In face of pervasive injustice which much easily evades the supposedly long hands of law, people sometimes face a choice of whether to step up and revolt or brood about it in dinner table discussions while they care about saving themselves from the wrath of subduing forces of crime. The crime that haunts an individual arouses fear in others at the minimal expense. The state is meant to protect us, however reality belittles this assumption. Who then is supposed to protect the law-the answer is nowhere which leaves just one option which entails people to protect themselves by united revolt, not just against the state but also the perpetrators of crime.
A murder on the streets will inflate of dominance but will have to burst at some time. This certainly requires people to go ahead and risk their lives in preventing the murder (a risk which is much of possibility). The simple idea that even if a thug who is allegedly harassing an individual has a single bullet will hold off masses from protesting by virtue of the fact that anyone who steps first will be the single target to that bullet. The question thus deduced is that at what point of time will people fell that the gravity of the issue holds higher importance than risking their lives?
A generic notion that serves as the answer is that when people realize that the crime ‘being done’ jeopardizes not just the life of the victim but also gravely humiliates the freedom they command, they will revolt as an overarching option to live in morbid mental state. The epitome of this theory finds itself in the independence struggle in India. The British regime found little civil opposition only as long as people found their freedoms being overwhelmingly compromised. It was then that extremists like Bhagat Singh, Sukhdev and Rajguru found ecstasy in being hanged for their fight against the British tyranny.

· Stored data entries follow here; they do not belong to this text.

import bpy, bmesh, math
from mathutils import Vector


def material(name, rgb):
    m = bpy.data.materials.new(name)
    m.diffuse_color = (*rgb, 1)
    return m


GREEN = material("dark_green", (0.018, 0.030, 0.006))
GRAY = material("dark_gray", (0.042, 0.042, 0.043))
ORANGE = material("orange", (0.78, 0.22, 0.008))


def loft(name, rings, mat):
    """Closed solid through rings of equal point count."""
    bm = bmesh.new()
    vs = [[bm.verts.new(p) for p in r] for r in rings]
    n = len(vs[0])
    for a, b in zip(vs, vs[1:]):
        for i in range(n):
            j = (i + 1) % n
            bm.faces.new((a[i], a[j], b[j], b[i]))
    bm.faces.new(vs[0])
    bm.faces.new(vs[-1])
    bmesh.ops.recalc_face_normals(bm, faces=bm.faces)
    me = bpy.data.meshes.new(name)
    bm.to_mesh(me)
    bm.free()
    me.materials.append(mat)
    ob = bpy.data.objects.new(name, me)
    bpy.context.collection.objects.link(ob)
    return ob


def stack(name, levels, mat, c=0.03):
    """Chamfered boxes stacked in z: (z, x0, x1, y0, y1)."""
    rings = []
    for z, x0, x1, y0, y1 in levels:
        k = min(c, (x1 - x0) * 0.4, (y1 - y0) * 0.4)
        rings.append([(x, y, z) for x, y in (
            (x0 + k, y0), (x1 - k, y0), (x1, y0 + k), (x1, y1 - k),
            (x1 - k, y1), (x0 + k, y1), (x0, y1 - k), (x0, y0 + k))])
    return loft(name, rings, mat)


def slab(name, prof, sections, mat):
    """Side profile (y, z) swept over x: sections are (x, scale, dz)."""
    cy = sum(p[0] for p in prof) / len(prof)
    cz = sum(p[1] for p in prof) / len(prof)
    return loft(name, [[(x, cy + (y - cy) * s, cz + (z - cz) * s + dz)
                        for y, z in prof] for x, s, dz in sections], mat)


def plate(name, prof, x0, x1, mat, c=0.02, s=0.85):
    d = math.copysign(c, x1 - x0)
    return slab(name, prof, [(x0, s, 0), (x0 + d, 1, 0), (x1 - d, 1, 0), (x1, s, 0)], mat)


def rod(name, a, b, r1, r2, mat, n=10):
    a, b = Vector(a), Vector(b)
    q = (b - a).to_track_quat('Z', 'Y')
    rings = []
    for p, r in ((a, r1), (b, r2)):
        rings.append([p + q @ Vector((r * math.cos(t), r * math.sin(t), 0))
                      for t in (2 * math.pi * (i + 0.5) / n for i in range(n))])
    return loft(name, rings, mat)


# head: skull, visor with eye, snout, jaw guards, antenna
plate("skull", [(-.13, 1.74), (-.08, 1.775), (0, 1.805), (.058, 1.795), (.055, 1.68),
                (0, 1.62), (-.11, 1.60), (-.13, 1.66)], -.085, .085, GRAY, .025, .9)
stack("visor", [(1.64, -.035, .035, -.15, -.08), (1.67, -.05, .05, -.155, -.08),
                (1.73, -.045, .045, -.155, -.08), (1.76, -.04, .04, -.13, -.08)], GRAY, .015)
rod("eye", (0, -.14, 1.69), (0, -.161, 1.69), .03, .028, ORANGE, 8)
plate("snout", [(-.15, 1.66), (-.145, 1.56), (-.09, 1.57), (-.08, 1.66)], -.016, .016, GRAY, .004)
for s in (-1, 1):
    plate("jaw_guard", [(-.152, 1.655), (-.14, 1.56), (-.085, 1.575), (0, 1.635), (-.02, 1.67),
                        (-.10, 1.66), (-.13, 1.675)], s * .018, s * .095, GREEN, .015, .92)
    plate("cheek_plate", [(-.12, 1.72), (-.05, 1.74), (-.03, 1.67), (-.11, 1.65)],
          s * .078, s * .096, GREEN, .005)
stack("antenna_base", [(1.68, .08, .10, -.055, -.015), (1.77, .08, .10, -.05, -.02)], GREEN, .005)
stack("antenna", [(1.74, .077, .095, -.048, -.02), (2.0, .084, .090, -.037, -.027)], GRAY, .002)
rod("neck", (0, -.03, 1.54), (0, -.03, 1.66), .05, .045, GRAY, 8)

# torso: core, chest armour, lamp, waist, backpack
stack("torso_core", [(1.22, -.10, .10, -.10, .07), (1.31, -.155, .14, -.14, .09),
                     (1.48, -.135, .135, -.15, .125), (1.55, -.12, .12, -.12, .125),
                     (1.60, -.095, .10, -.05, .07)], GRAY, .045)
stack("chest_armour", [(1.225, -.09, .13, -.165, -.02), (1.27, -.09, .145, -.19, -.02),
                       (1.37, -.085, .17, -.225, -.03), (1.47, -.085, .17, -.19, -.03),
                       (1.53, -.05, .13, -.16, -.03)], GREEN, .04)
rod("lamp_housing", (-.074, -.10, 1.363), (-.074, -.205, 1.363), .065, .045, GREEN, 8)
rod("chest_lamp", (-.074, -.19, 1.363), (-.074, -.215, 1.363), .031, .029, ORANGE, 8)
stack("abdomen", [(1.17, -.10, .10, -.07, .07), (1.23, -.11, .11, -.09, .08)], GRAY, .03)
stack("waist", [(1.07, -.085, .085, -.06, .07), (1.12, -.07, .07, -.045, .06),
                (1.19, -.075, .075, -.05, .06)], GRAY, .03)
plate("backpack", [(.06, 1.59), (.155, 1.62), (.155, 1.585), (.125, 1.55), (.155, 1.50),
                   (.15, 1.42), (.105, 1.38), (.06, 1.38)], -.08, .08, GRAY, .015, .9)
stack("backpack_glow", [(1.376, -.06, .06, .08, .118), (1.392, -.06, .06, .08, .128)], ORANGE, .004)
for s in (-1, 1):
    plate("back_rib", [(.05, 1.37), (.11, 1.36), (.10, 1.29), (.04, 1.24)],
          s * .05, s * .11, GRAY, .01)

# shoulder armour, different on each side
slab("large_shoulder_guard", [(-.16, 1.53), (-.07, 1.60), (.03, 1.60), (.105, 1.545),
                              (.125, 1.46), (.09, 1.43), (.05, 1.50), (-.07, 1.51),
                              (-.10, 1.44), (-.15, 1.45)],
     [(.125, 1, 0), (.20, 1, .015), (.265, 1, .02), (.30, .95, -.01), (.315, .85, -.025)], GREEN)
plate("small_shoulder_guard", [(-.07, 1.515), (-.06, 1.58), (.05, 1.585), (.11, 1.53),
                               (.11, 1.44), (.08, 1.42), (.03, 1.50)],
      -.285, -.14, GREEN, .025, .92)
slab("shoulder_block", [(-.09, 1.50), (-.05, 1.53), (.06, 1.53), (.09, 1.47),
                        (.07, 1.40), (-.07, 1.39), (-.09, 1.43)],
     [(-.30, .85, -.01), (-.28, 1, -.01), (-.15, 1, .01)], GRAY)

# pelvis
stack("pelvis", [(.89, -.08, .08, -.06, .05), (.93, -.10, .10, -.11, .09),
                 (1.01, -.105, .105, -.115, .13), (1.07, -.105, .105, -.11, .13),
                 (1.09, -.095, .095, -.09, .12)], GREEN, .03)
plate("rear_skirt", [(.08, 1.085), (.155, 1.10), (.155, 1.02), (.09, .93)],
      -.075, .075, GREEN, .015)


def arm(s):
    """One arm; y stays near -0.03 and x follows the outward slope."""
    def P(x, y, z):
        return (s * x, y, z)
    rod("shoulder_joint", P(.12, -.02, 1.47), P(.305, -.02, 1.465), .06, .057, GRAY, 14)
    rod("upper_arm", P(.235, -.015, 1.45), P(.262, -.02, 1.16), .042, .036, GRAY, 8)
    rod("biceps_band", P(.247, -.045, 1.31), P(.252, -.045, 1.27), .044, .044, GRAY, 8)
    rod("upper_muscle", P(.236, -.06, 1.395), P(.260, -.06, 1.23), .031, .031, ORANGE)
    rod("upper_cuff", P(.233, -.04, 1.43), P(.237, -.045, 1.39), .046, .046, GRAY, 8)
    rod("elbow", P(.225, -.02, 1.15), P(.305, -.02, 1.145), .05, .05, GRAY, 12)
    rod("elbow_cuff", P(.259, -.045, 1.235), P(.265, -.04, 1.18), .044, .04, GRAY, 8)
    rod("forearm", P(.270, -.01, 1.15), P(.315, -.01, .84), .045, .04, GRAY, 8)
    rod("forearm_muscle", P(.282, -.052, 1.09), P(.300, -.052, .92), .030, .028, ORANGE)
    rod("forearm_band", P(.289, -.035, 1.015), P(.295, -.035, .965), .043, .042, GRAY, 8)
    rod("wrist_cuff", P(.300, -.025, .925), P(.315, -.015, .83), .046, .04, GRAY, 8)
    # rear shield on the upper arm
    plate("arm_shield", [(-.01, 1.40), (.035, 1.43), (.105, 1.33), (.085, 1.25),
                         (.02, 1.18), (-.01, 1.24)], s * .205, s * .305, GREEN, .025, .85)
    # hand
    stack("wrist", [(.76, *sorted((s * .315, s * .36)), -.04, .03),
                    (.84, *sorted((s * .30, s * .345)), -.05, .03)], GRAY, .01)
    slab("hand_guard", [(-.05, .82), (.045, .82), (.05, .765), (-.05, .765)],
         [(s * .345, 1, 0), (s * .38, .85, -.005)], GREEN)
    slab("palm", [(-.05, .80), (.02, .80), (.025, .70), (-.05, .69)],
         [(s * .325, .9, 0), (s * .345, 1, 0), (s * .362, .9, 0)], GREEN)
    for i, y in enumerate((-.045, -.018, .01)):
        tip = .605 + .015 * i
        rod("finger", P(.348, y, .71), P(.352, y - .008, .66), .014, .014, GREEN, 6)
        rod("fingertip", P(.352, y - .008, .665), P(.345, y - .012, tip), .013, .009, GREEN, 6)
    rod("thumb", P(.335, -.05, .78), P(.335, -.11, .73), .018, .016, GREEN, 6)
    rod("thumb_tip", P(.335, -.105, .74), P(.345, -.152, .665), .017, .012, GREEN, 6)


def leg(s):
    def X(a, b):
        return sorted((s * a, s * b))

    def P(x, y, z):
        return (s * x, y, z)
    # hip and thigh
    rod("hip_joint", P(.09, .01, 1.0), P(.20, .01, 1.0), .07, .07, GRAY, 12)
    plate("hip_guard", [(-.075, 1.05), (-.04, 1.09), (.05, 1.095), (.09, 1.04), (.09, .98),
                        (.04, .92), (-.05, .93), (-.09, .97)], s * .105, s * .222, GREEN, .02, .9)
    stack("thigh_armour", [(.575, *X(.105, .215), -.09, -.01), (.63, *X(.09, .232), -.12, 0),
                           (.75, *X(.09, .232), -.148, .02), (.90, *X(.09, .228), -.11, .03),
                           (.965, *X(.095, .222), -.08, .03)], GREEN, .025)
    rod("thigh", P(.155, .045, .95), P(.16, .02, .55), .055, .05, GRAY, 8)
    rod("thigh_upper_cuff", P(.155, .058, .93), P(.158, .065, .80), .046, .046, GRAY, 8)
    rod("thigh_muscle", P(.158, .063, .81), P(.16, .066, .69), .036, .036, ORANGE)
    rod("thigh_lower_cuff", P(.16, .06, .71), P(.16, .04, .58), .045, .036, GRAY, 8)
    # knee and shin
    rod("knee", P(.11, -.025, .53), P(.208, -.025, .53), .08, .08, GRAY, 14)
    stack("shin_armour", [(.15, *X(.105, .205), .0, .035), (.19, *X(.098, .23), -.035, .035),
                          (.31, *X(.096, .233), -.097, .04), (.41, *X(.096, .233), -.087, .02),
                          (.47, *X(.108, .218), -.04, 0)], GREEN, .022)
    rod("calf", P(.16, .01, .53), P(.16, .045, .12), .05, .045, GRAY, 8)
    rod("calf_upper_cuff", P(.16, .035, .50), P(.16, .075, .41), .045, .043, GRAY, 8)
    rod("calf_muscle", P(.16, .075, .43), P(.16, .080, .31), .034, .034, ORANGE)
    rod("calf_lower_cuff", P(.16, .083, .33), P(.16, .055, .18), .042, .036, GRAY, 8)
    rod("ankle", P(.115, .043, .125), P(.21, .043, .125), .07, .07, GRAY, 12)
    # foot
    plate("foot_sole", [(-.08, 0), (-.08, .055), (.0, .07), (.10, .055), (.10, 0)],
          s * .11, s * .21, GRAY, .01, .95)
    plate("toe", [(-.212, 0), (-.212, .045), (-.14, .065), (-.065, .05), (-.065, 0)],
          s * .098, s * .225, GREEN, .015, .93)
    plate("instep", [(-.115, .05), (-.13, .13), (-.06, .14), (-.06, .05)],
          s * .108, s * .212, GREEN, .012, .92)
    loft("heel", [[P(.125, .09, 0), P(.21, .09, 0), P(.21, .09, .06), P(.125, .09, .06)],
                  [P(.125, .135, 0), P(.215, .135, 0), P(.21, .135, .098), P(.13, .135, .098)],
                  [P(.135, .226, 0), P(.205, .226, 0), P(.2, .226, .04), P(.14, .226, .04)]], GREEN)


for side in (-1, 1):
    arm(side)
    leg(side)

It is only till repressive states come under the lawful eye of the state (which seems like a faraway dream) that the masses have to be their own soldiers. Uniting against dominance of local thugs after the crime is committed will attract state attention. However, a life saved matters much more than the insincere cure of the innate disease of that crime.
In public places, where eave-teasing is common, the hesitation to intervene will have to broken possibly by gathering unity (which is much easier said than done). Tactics to distract the thugs can buy time to perform the onerous task.
‘The only thing as strong as fear is hope’ (the Batman series) – fear will have to be bogged down by hopeful wisdom at the need of the hour. If individual protests fail to incite unity, nerves will have to flex for intelligent action.